Get yourself a pretty glass water bottle and figure out how many times you need to fill it up to meet your goal. Feel free to throw in a slice of lemon, an orange, a strawberry, or any other fruit to infuse your water, or add an herbal tea of your choice. When 30 days is up, rinse and repeat. After awhile, staying hydrated will be second nature, and you will start to notice that positive glow in your complexion.
While you're at it, decide this minute, that you aren’t going to eat refined sugar or carbohydrates for a minimum of 2 weeks!
That means no cookies, no candy, no ice cream, or any other sugary treats! That means pastas, breads, and refined grains, too! You can do anything for two weeks, I promise.

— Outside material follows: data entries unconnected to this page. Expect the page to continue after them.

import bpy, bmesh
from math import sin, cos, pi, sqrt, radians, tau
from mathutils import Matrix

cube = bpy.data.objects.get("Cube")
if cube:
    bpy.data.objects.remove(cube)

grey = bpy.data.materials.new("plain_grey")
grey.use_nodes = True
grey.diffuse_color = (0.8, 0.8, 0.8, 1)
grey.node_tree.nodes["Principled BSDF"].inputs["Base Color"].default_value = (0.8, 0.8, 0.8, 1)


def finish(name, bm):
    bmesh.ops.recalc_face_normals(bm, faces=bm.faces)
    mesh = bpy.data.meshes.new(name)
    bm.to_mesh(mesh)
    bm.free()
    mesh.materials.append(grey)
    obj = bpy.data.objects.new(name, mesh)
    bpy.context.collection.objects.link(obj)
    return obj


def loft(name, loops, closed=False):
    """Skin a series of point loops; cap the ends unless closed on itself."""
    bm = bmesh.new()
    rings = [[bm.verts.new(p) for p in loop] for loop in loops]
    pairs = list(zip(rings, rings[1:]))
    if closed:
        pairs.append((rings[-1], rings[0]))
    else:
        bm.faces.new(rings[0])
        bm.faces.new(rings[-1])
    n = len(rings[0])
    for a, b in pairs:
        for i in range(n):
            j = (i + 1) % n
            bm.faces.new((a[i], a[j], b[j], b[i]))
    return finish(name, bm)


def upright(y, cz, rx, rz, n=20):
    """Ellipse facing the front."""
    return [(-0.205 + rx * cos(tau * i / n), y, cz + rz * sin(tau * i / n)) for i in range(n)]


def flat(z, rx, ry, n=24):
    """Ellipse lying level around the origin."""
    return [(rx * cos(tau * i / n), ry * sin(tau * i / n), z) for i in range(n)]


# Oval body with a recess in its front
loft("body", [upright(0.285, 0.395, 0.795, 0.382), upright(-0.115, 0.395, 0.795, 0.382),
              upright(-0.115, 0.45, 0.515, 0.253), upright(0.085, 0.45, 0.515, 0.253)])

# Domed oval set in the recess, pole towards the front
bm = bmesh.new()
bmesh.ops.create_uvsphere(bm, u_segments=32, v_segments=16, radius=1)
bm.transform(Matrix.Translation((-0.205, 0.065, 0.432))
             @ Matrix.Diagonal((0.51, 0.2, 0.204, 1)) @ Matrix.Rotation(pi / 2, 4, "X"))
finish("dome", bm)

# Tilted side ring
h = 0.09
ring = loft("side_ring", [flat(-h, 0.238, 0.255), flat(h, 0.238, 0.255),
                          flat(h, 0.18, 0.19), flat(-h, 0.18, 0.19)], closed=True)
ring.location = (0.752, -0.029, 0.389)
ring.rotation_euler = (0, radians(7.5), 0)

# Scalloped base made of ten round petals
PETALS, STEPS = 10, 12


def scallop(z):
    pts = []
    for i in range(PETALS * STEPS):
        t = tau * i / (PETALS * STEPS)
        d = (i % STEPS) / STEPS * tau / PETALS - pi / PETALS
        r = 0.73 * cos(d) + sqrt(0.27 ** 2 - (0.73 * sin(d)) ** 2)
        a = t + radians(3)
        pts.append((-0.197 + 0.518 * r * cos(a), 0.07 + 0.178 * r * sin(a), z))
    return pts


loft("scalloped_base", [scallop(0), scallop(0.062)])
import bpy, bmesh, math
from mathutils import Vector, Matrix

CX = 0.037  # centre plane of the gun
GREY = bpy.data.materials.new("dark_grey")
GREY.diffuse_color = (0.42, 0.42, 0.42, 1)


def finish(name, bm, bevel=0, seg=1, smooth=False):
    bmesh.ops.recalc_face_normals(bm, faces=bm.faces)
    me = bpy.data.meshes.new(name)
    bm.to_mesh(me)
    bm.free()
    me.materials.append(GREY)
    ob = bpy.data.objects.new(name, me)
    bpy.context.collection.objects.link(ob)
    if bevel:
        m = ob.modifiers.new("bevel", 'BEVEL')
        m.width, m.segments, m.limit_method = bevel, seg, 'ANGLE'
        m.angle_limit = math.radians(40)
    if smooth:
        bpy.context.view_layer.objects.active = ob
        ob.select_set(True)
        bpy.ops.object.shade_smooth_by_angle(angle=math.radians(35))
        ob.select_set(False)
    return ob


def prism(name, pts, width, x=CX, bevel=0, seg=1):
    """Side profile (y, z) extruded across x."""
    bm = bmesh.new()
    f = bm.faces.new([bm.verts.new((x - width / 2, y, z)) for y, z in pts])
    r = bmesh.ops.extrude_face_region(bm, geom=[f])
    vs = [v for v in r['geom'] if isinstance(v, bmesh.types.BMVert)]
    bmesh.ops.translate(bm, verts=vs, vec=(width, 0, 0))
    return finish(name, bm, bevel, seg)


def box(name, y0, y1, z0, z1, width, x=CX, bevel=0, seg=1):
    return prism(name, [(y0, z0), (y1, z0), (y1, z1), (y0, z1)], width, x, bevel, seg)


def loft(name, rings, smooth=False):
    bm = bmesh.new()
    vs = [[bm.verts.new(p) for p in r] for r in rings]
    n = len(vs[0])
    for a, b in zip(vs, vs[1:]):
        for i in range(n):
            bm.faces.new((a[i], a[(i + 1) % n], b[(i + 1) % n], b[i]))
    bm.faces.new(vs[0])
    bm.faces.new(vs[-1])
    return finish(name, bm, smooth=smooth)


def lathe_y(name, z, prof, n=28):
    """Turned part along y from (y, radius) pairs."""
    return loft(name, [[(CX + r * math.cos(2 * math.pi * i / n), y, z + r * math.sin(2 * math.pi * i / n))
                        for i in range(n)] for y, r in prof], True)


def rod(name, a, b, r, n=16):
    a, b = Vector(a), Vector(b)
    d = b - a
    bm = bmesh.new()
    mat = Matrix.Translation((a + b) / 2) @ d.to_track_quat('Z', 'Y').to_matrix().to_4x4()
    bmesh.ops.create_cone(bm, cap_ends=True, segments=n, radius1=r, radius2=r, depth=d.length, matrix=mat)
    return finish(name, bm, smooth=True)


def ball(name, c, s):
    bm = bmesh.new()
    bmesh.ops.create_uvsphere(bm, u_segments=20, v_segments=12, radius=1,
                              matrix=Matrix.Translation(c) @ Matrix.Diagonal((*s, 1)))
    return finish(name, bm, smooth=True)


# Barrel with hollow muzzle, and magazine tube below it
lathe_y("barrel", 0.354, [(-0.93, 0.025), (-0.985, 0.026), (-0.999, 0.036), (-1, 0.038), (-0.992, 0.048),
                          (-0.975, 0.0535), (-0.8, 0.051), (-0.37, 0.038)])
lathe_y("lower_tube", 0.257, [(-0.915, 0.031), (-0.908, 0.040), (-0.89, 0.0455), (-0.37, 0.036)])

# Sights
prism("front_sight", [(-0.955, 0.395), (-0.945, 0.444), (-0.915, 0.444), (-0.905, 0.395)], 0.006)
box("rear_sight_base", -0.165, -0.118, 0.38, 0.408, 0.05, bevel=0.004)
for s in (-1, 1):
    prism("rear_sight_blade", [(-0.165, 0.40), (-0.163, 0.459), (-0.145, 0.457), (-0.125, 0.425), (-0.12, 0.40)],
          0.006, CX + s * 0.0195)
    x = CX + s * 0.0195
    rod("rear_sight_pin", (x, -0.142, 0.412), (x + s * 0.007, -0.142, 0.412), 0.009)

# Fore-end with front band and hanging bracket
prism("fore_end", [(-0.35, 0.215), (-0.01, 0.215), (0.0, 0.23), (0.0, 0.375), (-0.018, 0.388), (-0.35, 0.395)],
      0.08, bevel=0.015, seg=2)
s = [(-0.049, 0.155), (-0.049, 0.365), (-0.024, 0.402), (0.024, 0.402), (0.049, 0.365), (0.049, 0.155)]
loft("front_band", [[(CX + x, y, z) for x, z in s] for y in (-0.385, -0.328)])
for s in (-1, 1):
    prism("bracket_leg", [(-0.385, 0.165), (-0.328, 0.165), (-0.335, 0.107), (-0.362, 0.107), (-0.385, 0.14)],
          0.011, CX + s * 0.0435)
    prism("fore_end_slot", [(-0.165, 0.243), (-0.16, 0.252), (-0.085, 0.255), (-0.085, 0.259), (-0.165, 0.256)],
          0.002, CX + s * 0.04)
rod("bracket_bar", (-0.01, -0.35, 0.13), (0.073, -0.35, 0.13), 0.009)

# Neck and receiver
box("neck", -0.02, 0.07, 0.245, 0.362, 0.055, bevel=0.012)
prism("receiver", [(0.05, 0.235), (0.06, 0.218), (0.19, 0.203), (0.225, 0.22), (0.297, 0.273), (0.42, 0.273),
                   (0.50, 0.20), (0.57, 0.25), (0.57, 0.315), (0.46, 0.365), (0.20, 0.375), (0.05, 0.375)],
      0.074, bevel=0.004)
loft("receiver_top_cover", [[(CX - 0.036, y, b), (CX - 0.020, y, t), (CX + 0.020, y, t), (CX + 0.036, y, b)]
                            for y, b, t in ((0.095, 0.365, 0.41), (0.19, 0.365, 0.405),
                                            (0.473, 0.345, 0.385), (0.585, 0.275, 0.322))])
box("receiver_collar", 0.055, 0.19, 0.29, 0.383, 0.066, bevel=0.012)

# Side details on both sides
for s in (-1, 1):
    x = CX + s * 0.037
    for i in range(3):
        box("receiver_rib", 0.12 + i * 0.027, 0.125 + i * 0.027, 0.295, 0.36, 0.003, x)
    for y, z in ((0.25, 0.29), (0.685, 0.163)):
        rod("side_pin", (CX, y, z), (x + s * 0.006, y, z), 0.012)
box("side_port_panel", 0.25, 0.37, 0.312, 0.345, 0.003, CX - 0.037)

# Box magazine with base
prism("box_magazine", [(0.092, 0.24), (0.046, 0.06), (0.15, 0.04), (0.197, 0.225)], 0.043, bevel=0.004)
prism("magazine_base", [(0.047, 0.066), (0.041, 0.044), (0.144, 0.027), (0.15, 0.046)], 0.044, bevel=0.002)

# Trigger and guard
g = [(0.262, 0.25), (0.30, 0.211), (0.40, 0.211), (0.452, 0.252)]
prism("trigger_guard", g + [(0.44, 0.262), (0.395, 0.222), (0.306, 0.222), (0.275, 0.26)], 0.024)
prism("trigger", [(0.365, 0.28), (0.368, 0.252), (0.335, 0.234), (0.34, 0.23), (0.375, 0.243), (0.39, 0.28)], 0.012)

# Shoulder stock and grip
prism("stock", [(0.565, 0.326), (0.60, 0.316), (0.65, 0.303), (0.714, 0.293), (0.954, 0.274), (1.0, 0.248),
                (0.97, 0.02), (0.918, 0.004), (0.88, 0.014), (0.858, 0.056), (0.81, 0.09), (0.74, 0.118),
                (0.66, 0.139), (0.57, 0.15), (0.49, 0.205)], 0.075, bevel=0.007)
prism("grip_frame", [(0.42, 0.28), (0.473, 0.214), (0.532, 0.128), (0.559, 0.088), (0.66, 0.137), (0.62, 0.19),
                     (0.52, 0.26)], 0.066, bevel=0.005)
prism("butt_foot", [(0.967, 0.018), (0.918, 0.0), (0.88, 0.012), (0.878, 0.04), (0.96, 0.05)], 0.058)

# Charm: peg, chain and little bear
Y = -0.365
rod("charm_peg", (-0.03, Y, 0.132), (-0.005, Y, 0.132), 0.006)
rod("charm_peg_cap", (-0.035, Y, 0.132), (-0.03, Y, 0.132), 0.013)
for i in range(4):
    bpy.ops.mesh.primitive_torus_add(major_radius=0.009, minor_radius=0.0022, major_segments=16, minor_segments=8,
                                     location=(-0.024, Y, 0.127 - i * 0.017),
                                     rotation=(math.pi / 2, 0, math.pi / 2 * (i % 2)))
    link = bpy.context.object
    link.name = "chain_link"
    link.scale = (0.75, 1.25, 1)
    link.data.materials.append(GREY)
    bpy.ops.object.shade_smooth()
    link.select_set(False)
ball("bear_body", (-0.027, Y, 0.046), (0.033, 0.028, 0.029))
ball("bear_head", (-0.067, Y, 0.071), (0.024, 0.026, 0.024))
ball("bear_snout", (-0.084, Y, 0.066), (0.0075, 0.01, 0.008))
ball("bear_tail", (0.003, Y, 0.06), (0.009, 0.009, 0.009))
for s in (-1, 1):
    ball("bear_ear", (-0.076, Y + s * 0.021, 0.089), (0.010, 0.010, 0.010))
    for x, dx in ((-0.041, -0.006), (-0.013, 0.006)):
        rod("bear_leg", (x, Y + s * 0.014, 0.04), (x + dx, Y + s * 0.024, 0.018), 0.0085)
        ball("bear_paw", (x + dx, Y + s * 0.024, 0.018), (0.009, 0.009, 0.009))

When two weeks is up, see if you have the motivation to keep it up. If not, commit to the 80/20 rule and limit those foods to an occasional treat, rather than making them daily staples.
Meal Prep: In place of all that junk, eat more fresh veggies, fruits, organic meats, eggs, properly sprouted grains, and fermented foods.
Take some time this weekend to visit your local farmers market or health food grocery store. Stock up on all the veggies you like, go home, and actually PREP THEM! That’s right... do something radical this weekend-- cut, peel, and chop enough fresh vegetables to get you through the week. Each night, grab a few handfuls of vegetables of different colors and simply steam them, or go nuts and sauté them in a little avocado or coconut oil. Drizzle some organic olive oil on top and add a pinch of sea salt or any other spices you like. Feel free to include things like sweet potatoes and other root veggies. For added protein, serve them alongside a few ounces of organic chicken, turkey, fish, or bison. If you're a vegetarian, have some organic quinoa, aduki/mung beans, or lentils available. Boom! You just ‘cleansed’.
The Whole Truth: the key to good health, is abiding by a well-sourced diet of balanced whole foods.
For most of us, it’s tough to keep it up 52 weeks out of the year. Holidays, vacations, times of extreme stress and big transitions can often throw us off track. Rather than forcing your system into a harsh detox regiment, bring it back to the basics of healthy eating, good hydration, adequate sleep, and self-care. If you have specific health concerns, consult with your acupuncturist or other holistic healthcare practitioner to find the right herbs, supplements, and/or nutritional regiments that makes sense for your individual needs.
Finally, my #1 trick for maintaining a healthy diet (at least 80% of the time) boils down to one thing: meal planning. Take the time each weekend to plan dinners (and leftovers for lunch) to ensure that you’re never left staring at a full fridge at 7 PM with no plan other than the persuasion of your Postmates app. My personal favorite meal planning app is brought to you by Emily Bartlett, LAc, my beloved writing partner from Feed Your Fertility. Emily has developed an extraordinary meal planning program called Real Plans. Check it out here, and make 2018 the year of eating and caring for yourself ‘beyond the detox.’